Extracted data:
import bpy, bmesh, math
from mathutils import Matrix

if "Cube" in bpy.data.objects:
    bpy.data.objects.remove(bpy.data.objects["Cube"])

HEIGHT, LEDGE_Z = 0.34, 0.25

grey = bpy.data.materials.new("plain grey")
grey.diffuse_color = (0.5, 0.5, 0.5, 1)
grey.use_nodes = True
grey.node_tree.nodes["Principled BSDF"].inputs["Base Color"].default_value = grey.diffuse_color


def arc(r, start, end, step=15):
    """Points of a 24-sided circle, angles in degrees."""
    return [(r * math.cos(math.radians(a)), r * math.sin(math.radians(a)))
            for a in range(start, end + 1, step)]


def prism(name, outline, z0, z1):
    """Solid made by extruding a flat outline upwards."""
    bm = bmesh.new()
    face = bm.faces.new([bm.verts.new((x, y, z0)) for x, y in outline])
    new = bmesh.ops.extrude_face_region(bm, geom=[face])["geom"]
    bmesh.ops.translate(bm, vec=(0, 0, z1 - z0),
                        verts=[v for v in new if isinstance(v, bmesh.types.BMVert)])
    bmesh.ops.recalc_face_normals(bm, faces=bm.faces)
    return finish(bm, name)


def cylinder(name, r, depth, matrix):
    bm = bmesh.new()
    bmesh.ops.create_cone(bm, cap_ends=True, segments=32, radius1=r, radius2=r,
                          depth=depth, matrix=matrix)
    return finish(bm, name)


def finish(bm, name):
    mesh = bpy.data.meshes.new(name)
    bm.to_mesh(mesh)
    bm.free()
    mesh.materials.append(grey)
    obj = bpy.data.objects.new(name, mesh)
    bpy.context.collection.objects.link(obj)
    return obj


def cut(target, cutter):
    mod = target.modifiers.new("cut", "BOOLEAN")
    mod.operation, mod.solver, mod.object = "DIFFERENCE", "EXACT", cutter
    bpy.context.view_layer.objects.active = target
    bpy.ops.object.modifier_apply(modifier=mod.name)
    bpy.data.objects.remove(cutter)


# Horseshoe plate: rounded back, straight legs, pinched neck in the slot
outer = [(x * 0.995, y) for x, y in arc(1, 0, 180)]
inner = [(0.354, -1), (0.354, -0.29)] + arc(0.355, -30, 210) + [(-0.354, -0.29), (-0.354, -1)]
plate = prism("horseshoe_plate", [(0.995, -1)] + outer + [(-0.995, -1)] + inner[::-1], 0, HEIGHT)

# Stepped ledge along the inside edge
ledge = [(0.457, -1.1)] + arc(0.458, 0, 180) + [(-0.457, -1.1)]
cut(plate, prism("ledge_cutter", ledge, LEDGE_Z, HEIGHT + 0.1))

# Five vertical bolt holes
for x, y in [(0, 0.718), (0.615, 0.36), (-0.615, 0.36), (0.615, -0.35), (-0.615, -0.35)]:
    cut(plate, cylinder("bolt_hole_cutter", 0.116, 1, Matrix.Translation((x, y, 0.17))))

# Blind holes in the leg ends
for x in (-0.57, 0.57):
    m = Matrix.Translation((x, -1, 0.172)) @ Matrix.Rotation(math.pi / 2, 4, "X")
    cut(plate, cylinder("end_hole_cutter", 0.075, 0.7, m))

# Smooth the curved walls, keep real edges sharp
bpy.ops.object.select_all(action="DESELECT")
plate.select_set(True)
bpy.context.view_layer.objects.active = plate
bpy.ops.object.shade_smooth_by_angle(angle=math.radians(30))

...

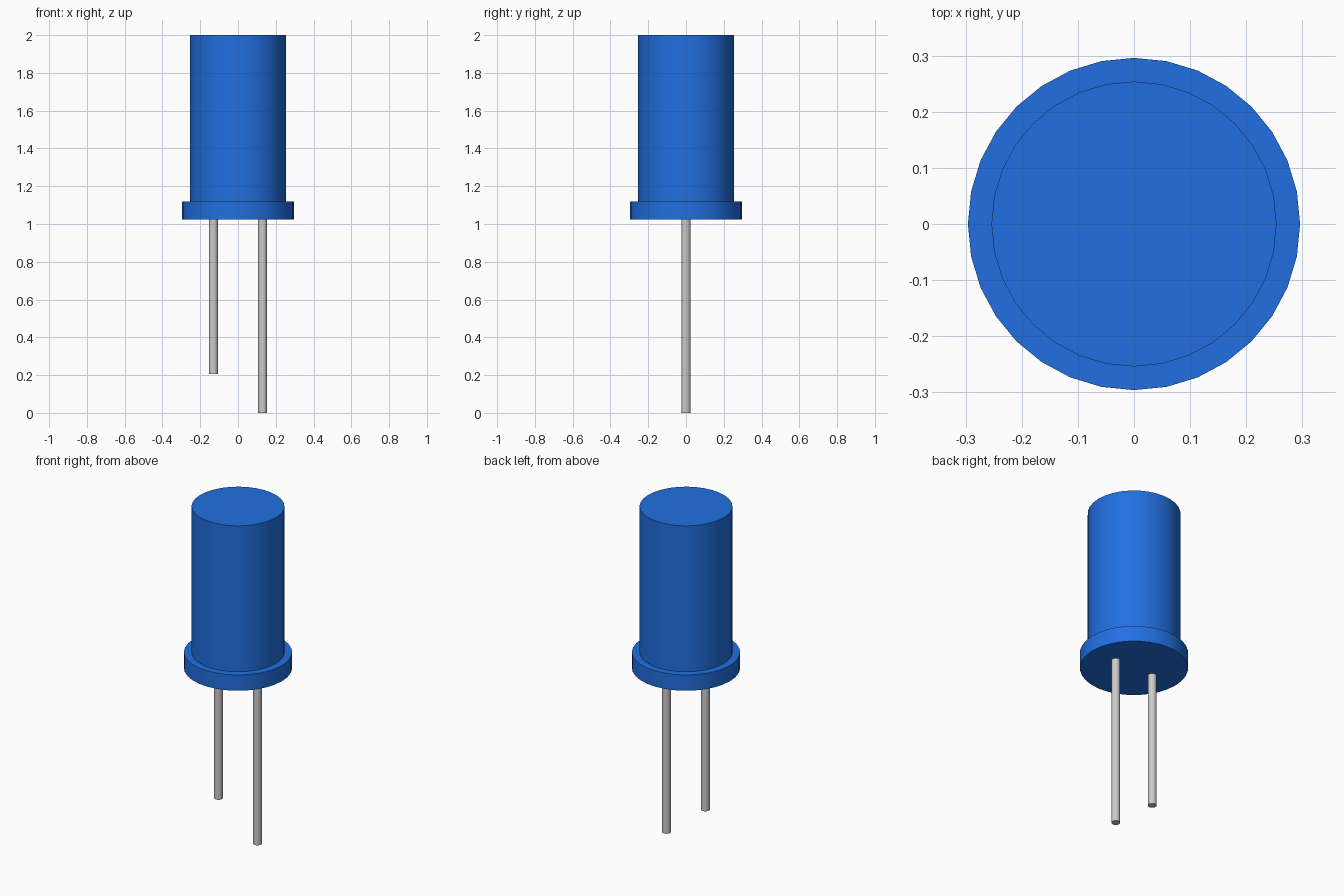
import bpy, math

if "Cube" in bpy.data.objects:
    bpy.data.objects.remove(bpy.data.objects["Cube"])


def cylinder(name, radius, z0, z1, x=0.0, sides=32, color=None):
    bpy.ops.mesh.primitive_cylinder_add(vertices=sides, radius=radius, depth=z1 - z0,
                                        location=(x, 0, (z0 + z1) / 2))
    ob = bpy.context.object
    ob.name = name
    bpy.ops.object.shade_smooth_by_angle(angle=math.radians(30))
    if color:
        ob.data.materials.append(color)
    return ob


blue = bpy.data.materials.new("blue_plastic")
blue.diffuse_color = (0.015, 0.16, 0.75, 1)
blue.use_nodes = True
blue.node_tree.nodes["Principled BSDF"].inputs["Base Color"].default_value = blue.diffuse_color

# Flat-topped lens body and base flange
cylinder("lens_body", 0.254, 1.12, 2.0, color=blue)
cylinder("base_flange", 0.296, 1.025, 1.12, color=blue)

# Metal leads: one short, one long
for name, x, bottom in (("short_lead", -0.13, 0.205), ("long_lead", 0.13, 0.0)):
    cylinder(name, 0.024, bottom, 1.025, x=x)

...

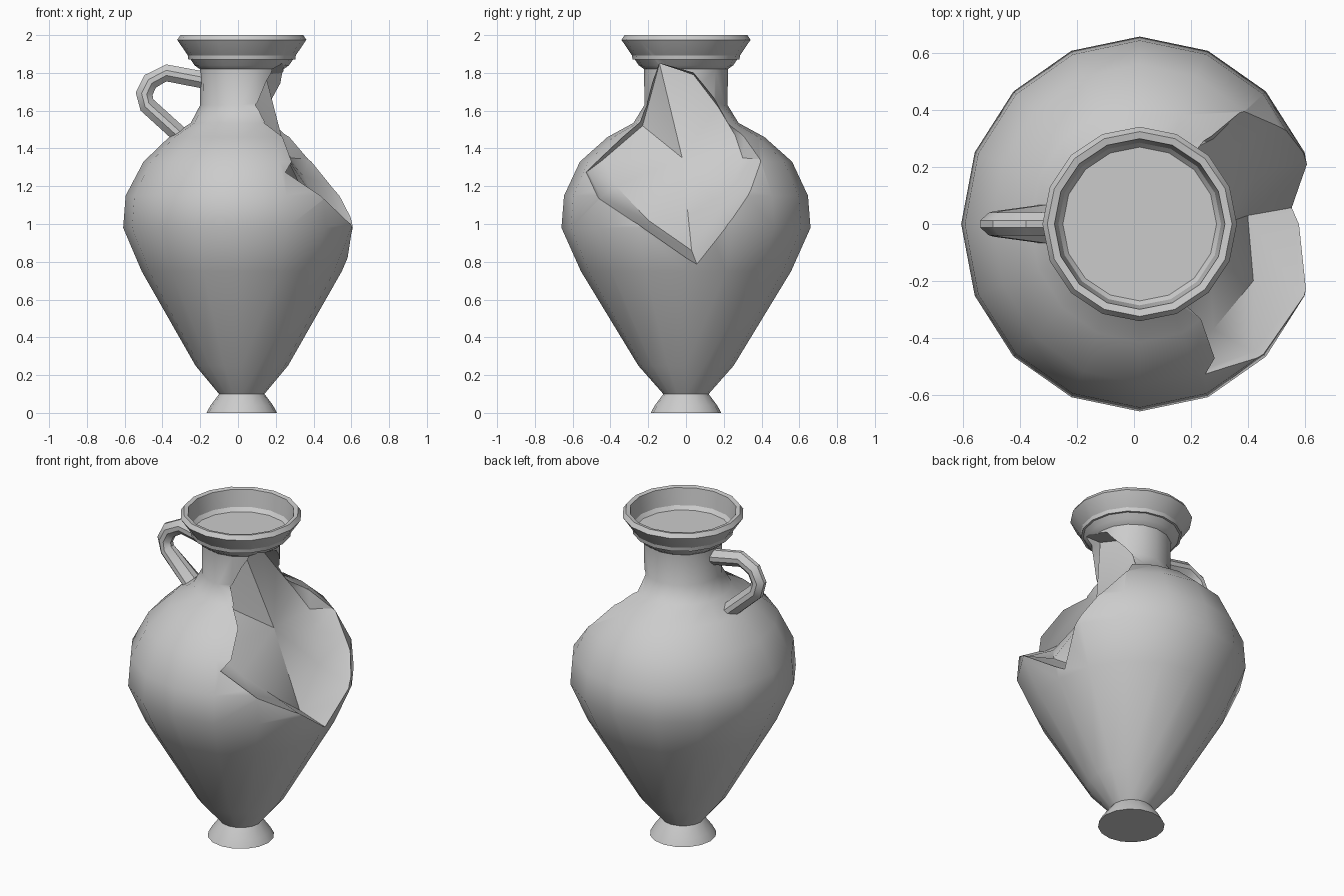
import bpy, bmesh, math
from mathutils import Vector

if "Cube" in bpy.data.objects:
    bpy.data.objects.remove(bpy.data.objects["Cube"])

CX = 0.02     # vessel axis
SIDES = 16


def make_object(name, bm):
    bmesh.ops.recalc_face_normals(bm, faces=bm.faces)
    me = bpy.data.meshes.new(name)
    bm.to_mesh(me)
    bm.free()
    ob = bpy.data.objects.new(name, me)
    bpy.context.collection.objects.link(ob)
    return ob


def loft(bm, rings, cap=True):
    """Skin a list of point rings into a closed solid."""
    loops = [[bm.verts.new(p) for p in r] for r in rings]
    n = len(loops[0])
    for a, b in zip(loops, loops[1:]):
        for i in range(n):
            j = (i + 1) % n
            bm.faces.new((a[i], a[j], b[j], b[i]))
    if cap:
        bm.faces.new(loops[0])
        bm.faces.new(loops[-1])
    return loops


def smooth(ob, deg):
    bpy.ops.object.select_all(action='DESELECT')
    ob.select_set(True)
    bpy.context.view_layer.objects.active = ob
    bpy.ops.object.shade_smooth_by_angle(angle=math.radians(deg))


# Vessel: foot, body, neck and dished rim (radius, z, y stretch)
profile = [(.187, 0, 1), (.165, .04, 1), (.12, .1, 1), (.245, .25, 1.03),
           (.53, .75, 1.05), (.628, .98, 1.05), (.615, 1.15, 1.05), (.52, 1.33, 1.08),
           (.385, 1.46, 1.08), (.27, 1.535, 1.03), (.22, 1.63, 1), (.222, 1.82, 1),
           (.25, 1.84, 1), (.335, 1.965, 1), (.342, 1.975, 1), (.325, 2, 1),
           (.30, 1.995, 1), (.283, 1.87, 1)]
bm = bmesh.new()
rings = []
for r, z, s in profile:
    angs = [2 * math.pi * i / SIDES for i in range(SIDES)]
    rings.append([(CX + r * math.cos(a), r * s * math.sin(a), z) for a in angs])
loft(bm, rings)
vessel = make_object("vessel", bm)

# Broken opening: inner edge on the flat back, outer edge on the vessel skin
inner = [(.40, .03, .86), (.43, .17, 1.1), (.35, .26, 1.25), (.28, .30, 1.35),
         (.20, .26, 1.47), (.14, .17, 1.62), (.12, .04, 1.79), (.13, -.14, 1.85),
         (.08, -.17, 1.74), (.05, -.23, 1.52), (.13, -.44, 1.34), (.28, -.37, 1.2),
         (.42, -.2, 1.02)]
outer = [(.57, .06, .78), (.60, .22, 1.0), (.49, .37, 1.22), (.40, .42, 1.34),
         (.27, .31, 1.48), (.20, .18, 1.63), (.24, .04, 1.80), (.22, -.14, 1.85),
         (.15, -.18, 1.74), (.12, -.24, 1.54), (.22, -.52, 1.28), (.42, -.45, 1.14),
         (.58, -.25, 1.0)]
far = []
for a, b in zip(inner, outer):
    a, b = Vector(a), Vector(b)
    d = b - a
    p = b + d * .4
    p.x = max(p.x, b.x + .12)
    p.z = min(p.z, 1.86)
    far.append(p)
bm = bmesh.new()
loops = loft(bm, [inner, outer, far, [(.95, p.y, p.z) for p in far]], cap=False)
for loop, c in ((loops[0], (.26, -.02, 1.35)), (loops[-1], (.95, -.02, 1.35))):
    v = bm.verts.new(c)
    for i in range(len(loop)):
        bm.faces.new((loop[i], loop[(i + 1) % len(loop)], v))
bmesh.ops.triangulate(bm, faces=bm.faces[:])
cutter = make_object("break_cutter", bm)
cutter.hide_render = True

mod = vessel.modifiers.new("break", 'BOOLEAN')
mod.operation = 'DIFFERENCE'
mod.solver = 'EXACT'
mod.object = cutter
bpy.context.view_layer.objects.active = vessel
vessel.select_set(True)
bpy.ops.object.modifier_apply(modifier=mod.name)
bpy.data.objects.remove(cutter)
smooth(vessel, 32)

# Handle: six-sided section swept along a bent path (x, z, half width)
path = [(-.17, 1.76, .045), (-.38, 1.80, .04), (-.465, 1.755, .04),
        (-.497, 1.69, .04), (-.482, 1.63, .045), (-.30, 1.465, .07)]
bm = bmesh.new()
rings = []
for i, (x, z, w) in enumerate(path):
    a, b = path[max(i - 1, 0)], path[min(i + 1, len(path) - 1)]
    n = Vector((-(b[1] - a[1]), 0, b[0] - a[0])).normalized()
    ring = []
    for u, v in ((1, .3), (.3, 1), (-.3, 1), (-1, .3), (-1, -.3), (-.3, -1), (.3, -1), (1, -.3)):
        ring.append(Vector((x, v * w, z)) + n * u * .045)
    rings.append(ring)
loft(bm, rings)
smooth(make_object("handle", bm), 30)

Brief: All that belongs in your answer is the stretch of entries above from the line with "loops = loft(bm, [inner, outer, far, [(.95, p.y, p.z)" through the line with "for i, (x, z, w)", printed exactly.

Answer to this problem:
loops = loft(bm, [inner, outer, far, [(.95, p.y, p.z) for p in far]], cap=False)
for loop, c in ((loops[0], (.26, -.02, 1.35)), (loops[-1], (.95, -.02, 1.35))):
    v = bm.verts.new(c)
    for i in range(len(loop)):
        bm.faces.new((loop[i], loop[(i + 1) % len(loop)], v))
bmesh.ops.triangulate(bm, faces=bm.faces[:])
cutter = make_object("break_cutter", bm)
cutter.hide_render = True

mod = vessel.modifiers.new("break", 'BOOLEAN')
mod.operation = 'DIFFERENCE'
mod.solver = 'EXACT'
mod.object = cutter
bpy.context.view_layer.objects.active = vessel
vessel.select_set(True)
bpy.ops.object.modifier_apply(modifier=mod.name)
bpy.data.objects.remove(cutter)
smooth(vessel, 32)

# Handle: six-sided section swept along a bent path (x, z, half width)
path = [(-.17, 1.76, .045), (-.38, 1.80, .04), (-.465, 1.755, .04),
        (-.497, 1.69, .04), (-.482, 1.63, .045), (-.30, 1.465, .07)]
bm = bmesh.new()
rings = []
for i, (x, z, w) in enumerate(path):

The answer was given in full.